Seven UMass Amherst Faculty among ‘World’s Leading Scientific Minds,’ Says New Survey of Highly Cited Researchers

AMHERST, Mass. – Seven University of Massachusetts Amherst faculty members are among “the world’s leading scientific minds,” whose publications are again among the most influential in their fields, according to a survey by leading multinational media and information firm Thomson Reuters.

The Thomson Reuters compilers, who set out to identify “some of the best and brightest scientific minds of our time,” recognized UMass Amherst food scientists Eric Decker and David Julian McClements, chemist Vincent Rotello, polymer scientist Thomas Russell, soil chemist Baoshan Xing of the Stockbridge School of Agriculture, microbiologist Derek Lovley and astronomer Mauro Giavaliso in its recent Highly Cited Researchers 2015 list. All seven were on last year’s list as well.             

The faculty members are all in UMass Amherst’s College of Natural Sciences. CNS Dean Steve Goodwin said, “The seven researchers identified by Thomson Reuters are engaged in exceptionally high quality science and have demonstrated a significant impact on their fields of study. Their continuing recognition is a source of great pride for the university.”

The UMass Amherst researchers are among more than 3,000 researchers in 21 fields who earned this distinction “by writing the greatest numbers of reports officially designated by Essential Science Indicators as highly cited papers, ranking among the top 1 percent most cited for their subject field and year of publication, earning them the mark of exceptional impact.”

To focus on “more contemporary research achievement” and “recognize early and mid-career as well as senior researchers,” the Thomson Reuters team surveyed only articles and reviews in science and social sciences journals indexed in the Web of Science Core Collection during the period 2003-13. Next, as an impact measure they considered only Highly Cited Papers, those ranked in the top 1 percent by citations for field and year, instead of total citations.

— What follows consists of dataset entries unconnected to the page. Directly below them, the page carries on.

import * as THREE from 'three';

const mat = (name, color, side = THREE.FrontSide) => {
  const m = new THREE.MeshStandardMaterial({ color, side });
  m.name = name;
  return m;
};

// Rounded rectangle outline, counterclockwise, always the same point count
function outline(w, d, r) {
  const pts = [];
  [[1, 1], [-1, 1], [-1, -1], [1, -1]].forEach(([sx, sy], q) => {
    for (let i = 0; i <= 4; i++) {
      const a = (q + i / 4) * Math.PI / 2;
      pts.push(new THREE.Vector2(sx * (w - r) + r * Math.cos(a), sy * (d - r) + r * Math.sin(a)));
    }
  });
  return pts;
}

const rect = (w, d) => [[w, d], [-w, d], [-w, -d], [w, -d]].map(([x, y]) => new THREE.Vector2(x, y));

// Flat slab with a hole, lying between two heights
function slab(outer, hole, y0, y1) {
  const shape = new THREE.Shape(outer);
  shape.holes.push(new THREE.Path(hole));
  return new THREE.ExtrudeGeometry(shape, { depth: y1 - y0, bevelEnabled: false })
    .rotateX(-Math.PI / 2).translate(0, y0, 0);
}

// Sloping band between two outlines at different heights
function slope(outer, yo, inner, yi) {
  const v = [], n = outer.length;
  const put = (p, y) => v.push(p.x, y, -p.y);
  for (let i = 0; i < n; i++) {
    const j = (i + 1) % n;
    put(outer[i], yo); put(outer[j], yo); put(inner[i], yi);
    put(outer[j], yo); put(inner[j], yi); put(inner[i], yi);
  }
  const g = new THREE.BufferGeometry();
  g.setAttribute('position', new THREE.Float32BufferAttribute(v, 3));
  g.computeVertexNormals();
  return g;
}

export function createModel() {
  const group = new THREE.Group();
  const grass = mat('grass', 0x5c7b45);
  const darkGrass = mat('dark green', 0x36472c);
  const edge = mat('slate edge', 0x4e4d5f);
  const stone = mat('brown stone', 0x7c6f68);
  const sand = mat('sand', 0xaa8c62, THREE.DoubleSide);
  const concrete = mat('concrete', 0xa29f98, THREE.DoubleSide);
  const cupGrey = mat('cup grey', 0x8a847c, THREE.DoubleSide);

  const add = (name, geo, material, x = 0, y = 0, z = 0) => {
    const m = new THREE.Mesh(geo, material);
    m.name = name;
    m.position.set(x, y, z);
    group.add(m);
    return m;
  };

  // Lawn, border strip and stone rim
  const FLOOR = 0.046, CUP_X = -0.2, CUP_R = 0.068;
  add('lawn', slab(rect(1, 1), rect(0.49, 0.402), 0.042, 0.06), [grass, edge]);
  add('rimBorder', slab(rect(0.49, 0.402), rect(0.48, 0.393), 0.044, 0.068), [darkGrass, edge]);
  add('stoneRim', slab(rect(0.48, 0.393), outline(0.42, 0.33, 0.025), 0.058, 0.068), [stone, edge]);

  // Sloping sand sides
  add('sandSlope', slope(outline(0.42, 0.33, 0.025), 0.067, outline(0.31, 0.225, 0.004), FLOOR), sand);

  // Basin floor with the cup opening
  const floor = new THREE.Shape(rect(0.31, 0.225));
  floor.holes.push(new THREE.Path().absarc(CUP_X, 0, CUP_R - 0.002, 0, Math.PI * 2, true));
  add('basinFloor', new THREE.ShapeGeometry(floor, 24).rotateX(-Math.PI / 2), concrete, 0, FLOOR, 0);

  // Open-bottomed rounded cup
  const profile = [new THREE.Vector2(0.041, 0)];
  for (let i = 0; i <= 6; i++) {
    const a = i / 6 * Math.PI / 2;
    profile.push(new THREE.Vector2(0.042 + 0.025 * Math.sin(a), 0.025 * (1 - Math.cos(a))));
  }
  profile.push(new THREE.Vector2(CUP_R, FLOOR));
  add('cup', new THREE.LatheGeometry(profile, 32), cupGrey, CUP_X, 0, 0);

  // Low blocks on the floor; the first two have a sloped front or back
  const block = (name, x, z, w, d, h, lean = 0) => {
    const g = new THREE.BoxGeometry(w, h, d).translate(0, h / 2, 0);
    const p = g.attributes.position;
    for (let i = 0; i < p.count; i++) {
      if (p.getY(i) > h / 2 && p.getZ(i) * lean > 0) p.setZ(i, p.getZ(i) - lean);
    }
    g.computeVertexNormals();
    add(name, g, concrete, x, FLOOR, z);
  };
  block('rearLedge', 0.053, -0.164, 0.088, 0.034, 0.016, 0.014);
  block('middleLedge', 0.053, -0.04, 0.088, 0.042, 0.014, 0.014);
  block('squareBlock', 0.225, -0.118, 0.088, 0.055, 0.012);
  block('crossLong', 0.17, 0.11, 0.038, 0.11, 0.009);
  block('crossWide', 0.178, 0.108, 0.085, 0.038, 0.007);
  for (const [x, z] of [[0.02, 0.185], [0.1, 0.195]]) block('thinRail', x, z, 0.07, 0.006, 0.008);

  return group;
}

“Relatively younger researchers are more apt to emerge in such an analysis than in one dependent on total citations over many years,” compilers note. Data used in the analysis and selection came from Essential Science Indicators, 2002-12, which included 113,092 Highly Cited Papers.

The Thomson Reuters group determined how many researchers to include in the list for each field based on the population of each field. The analysis does not include letters to the editor, correction notices and other marginalia.

The ranking team notes that “there are many highly accomplished and influential researchers who are not recognized by the method described above and whose names do not appear in the new list,” and “the only reasonable approach to interpreting a list of top researchers such as ours is to fully understand the method behind the data and results, and why the method was used.”